Recent meetings of the Grand County Board of County Commissioners (BOCC) has focused on end-of-year clean-up in order to get a jumpstart on preparedness for the new year. Discussion has included such diverse topics as ensuring that the temporary moratorium on marijuana-related business applications did not lapse without adequate replacement and that software usage continues to reflect the most beneficial and up-to-date functionality across County departments.
MARIJUANA MORATORIUM EXTENDED
The Board recently voted on an emergency ordinance for the regulation of marijuana facilities, thereby extending by two months an existing moratorium set to expire on January 1, 2018.
In December of 2016, the BOCC voted to adopt a temporary moratorium on the “filing, processing, or accepting of applications and issuance of new licenses or permits for any business that cultivates, processes, dispenses or sells medical or retail marijuana.” The moratorium was intended to provide time deemed necessary to address state legislative changes to the newly regulated industry and to study and address the impact of initial regulation on the Grand County community, especially a concern that previous regulations were resulting in an “undue concentration of licenses” in a single area of the county.
In response to that original directive, a new regulation has been proposed by the Offices of the County Attorney and Clerk and Recorder. However, the mandated process of approval includes community participation, ensured by timely public notice, a public comment period, and a public hearing. Although an effort was made to complete the procedure before the expiration date, publication deadlines and holiday meeting schedules meant that the required time frame could not be met. The emergency ordinance was therefore presented in order to maintain “regulation of marijuana-related activities and continuity of regulation and control, for the immediate preservation of public health, safety, and general welfare.”
A public hearing has now been scheduled for 11:00 a.m. on January 9, during the regular meeting of the BOCC. If adopted, the proposed regulations will go into effect February 28, upon expiration of the extended moratorium.
SOFTWARE IMPROVEMENTS IN THE WORKS

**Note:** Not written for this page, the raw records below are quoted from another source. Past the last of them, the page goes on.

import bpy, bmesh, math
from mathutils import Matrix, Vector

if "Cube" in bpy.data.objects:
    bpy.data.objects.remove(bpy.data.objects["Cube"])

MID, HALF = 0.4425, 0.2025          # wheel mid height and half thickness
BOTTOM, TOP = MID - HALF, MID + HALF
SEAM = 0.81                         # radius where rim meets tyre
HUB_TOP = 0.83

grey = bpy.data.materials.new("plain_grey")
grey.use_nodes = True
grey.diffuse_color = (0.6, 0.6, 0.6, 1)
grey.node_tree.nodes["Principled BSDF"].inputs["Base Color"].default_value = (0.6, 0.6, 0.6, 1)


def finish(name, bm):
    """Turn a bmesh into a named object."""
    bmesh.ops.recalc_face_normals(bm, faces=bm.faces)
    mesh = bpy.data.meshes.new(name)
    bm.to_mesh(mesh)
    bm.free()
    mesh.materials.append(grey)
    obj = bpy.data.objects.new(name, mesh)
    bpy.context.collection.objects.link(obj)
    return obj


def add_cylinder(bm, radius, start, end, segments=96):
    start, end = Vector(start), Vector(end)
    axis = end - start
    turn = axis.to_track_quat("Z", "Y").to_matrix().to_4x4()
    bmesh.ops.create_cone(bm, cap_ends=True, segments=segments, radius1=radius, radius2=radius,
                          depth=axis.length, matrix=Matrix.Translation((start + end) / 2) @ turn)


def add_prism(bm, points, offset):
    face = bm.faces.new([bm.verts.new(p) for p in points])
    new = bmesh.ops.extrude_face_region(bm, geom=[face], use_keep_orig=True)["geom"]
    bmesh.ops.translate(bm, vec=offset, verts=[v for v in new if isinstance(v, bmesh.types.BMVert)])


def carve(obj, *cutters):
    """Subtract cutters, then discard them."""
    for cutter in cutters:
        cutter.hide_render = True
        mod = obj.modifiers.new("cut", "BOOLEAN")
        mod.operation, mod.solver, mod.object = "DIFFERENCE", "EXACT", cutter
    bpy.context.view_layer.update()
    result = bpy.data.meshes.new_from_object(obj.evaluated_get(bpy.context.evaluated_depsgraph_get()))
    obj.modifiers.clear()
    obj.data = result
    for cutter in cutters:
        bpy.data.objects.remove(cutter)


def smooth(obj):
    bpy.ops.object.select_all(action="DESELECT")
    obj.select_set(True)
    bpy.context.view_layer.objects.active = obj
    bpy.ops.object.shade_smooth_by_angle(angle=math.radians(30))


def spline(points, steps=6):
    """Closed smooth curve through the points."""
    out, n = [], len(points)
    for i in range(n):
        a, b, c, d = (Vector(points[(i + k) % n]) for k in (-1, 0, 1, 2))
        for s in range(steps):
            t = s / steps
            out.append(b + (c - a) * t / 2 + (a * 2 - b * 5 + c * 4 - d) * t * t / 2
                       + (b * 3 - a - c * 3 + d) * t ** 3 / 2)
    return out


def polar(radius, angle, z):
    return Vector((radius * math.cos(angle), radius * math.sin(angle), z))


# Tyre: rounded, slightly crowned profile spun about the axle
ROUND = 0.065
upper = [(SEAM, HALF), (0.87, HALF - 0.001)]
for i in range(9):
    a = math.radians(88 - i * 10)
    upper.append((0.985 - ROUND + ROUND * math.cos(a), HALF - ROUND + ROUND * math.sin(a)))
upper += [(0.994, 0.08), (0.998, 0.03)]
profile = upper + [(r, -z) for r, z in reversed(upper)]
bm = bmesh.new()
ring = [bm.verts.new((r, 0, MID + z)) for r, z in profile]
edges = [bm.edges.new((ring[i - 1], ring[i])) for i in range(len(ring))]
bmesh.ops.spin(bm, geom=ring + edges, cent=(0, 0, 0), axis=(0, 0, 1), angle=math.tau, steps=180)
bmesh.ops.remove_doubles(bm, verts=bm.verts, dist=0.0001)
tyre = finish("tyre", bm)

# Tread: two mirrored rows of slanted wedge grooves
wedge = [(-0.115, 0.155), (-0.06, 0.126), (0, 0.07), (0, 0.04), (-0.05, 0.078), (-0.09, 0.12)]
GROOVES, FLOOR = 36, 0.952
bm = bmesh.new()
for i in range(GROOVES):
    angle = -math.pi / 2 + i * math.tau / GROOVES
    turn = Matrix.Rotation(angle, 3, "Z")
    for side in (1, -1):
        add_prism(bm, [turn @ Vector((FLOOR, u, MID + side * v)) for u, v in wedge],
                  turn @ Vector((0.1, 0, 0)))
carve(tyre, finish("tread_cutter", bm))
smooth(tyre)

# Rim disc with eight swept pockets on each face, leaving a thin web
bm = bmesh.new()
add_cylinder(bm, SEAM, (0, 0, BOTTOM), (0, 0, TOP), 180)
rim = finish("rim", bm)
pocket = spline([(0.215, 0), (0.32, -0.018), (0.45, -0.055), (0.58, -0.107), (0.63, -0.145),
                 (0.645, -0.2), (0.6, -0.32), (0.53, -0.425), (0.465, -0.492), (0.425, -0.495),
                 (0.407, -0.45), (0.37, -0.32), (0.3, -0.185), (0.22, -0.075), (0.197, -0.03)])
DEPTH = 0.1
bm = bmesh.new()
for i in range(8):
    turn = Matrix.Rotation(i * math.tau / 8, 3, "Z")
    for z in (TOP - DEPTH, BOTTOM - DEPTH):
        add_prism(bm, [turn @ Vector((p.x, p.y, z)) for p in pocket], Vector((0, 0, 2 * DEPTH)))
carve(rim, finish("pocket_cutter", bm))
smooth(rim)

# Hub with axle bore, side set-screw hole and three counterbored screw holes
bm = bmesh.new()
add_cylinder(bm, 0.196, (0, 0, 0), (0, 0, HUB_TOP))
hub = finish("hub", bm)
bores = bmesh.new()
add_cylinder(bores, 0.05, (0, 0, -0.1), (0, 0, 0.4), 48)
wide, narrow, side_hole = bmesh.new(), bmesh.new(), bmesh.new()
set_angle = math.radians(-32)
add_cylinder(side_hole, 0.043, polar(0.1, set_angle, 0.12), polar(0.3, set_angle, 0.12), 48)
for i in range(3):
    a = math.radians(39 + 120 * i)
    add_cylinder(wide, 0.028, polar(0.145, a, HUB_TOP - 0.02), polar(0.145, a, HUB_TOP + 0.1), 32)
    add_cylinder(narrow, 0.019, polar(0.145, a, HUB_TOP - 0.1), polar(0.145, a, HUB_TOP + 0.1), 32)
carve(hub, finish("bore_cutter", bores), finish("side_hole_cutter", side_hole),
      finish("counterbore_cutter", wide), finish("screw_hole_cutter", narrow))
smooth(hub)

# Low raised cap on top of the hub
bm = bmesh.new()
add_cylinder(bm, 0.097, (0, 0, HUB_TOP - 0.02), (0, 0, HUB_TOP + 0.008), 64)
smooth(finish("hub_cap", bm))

Addressing other concerns of day-to-day government business, the Board recently approved requests from the Finance Department and County Clerk’s Office to enter into software contracts intended to improve County services.
First, Finance Director Curtis Lange recommended that the Board approve a contract with OpenGov for new budget preparation and reporting, financial reporting and analysis, and public transparency software. The OpenGov proposal was one of six received in response to an RFP, Request for Proposal, posted in October. That request prioritized proposals that provided public transparency reporting to citizens, financial reporting and analysis for internal management, budget preparation and reporting, and implementation and training.
Of the four proposals meeting the RFP requirements, the OpenGov proposal, while not the least expensive option, ranked highest on the department’s decision-making matrix. In examining the software design and capabilities, Lange presented that the software would improve accessibility and ease of understanding for private, internal, or public users. Data is presented graphically, with such tools as bar charts and use maps for capital projects. Graphics will be interactive and, according to Lange, “Users can click on them and drill down to find out what makes up that particular bar of information. It’s really powerful.”
In addition, the OpenGov software integrates with software currently in use at the County. It will track all budget adjustments, approvals and rejections in a central repository, allowing department managers to track and report financials across funds and years. The contract is for a 5-year period at an annual cost of $37,111.50. A one-time implementation fee of $18,600 will be assessed during the first year, and a total of $55,711.50 has been included in the 2018 budget to cover these costs.
Commissioners unanimously agreed to accept the bid, as described, with Commissioner Merrit Linke noting, “It will make it easier for the public to access information. (…) It seems to be the best of the best.”
Next, Sara Rosene, County Clerk and Recorder, requested that the Board approve a contract with Harris Recording Solutions, to update the existing 10-year-old software in use by the department. The newest version is presented as improving both customer and professional experiences through a more intuitive workflow, productivity aids, and multiple revenue generation controls.
Professional implementation services, including system installation and configuration, data/image conversion, training, and project management were proposed for a one-time cost of $47,040 and an annual maintenance agreement for $16,000. The bid included a 30 percent discount on services and a lifetime licensing incentive, valued at $20,160 and $75,000 respectively. Compatible eCommerce software was also proposed with a $10,000 licensing fee and $4,200 in implementation and setup.
There was brief discussion in which Rosene and County Attorney Alan Hassler indicated an intended change to the proposal that would clarify the previously uncapped travel and lodging expenses. The change would specify that such costs would be paid at a per diem rate, whichever was the lesser of the County’s and Harris Recording’s. The contract was unanimously approved by the Board.
Next week’s meeting of the BOCC will not take place, in observance of the Christmas holiday. Regular meetings will resume the following Tuesday, January 2.